From 2016 to 2018, American women experienced significantly lower levels of sexual harassment in the workplace, but increasing levels of gender harassment, according to new studies from CU Boulder’s Leeds School of Business.
The results, published in PLOS ONE this week, also found sexual harassment’s impact on women’s self-esteem and self-doubt declined over that time period. Interviews suggest knowing others experienced similar harassment helped women feel less ashamed and increased support among women.
“These studies suggest the increased attention around sexual harassment during the #MeToo era is making a difference,” said Stefanie K. Johnson, associate professor of organizational leadership and information analytics at the Leeds School of Business. “Fewer women are being sexually harassed and those who still face harassment know that this is not something unique to them—it is an issue that many women have faced.”
Study authors Johnson, Ksenia Keplinger, a research associate, along with doctoral candidates Jessica Kirk and Liza Barnes, surveyed more than 500 women in September 2016 and September 2018.
Sexual harassment was defined as overt unwanted sexual attention, including staring, leering and ogling or attempts to stroke or fondle. Gender harassment was defined as a coworker or supervisor making sexist remarks or displaying sexist material. The study also measured sexual coercion, including bribes or punishment related to sexual cooperation.
Interviews in the studies showed women believe their organizations are taking sexual harassment more seriously than they did in 2016. Women also reported feeling more empowered by seeing other women share their stories as a part of the #MeToo movement.
However, gender harassment—which the researchers found to be on the rise—can have similar negative repercussions for women. The paper suggests gender harassment is increasing as a backlash to anti-sexual harassment movements.

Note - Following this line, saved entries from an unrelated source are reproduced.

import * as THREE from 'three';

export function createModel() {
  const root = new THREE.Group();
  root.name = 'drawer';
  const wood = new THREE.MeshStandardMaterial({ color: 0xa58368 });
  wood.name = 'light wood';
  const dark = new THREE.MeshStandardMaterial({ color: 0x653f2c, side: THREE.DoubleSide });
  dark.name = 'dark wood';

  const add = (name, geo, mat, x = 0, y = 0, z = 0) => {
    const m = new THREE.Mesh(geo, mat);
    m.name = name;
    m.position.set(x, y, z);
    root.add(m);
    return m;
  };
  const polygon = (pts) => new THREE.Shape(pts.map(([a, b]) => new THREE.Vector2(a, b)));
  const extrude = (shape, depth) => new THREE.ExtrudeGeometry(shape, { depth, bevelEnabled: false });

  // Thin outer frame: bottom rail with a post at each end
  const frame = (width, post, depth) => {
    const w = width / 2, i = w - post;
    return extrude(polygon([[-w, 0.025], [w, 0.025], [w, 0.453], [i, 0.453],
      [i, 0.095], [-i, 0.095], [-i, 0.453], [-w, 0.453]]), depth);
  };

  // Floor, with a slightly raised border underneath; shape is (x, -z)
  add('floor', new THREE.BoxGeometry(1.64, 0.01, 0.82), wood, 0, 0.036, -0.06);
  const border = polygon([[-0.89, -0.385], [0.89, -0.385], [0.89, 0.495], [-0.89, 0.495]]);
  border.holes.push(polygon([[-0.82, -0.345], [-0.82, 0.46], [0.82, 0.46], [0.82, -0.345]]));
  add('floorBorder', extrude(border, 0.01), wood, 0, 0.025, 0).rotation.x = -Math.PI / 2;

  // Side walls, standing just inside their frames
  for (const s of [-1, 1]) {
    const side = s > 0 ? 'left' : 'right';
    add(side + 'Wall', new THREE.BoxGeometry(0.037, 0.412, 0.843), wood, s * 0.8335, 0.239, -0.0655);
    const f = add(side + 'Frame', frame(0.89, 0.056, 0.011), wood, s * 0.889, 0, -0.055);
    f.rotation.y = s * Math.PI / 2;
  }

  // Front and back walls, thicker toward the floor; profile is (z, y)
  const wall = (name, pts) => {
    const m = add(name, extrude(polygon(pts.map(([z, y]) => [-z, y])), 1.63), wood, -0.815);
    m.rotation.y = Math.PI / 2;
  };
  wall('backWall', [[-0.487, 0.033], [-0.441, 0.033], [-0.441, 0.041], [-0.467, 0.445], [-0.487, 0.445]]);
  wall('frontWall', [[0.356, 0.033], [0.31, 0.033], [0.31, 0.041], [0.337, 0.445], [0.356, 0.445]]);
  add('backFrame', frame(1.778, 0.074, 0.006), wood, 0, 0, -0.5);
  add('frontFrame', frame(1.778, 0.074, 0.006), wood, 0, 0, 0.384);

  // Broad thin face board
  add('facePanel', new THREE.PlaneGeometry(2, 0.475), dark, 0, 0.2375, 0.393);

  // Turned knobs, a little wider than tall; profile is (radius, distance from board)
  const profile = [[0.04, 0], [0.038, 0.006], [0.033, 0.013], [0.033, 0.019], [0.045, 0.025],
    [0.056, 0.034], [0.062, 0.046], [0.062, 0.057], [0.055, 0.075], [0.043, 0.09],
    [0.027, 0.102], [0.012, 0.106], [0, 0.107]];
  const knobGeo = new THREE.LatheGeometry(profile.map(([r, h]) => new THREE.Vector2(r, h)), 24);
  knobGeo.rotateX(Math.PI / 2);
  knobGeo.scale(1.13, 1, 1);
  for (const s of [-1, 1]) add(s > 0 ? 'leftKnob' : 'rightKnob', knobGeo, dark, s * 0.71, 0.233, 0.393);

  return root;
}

“We need to expand our focus on gender harassment and the ways that men and women can work together to improve workplace culture,” Johnson said. “The brave women who championed the #MeToo and #TimesUp Movements should know that their efforts are making a difference.”